──────── Material provided ────────

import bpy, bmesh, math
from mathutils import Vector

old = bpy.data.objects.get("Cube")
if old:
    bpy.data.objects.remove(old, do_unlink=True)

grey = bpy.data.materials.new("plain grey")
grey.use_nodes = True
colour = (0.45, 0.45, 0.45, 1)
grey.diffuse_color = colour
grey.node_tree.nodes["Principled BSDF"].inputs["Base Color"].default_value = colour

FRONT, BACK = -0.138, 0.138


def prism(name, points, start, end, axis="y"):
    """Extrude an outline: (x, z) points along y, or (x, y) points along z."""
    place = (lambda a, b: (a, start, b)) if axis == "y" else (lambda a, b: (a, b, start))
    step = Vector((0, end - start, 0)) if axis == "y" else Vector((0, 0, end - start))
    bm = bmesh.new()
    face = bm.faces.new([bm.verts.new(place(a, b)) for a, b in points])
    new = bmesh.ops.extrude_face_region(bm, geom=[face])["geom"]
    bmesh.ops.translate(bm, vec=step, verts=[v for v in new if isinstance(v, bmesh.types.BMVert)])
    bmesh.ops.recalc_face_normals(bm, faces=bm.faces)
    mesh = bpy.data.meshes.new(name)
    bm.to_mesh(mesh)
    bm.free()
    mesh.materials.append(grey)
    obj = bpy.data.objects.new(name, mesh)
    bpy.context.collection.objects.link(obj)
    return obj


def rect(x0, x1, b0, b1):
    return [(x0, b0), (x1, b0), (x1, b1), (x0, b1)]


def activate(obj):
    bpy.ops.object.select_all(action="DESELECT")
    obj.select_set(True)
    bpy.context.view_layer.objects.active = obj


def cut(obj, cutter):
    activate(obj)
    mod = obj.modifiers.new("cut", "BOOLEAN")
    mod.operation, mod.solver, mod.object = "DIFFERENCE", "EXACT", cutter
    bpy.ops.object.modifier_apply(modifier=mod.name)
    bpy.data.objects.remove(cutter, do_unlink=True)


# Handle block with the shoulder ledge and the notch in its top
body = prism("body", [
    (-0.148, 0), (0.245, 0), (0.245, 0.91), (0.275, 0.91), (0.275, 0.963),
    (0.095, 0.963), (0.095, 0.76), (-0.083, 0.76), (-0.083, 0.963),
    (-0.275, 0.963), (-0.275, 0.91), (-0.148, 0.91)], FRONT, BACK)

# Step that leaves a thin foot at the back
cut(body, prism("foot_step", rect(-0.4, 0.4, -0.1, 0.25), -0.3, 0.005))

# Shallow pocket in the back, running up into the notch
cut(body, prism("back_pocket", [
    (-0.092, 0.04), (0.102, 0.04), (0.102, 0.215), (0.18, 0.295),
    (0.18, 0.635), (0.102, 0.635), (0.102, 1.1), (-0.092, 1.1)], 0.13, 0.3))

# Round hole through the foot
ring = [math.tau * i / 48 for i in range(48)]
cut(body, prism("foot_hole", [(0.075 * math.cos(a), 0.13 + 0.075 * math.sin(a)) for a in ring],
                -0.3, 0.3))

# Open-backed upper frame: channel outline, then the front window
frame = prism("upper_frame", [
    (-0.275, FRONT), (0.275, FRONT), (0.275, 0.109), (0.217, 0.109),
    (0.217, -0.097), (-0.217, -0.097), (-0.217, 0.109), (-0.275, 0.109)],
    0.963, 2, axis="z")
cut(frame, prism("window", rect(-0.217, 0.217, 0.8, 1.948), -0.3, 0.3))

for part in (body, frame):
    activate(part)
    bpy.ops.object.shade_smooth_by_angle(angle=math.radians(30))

────────

- **The problem**
Find the word "prism" in the records and pull out each line that has it.

- **Solution to this exercise**
def prism(name, points, start, end, axis="y"):
body = prism("body", [
cut(body, prism("foot_step", rect(-0.4, 0.4, -0.1, 0.25), -0.3, 0.005))
cut(body, prism("back_pocket", [
cut(body, prism("foot_hole", [(0.075 * math.cos(a), 0.13 + 0.075 * math.sin(a)) for a in ring],
frame = prism("upper_frame", [
cut(frame, prism("window", rect(-0.217, 0.217, 0.8, 1.948), -0.3, 0.3))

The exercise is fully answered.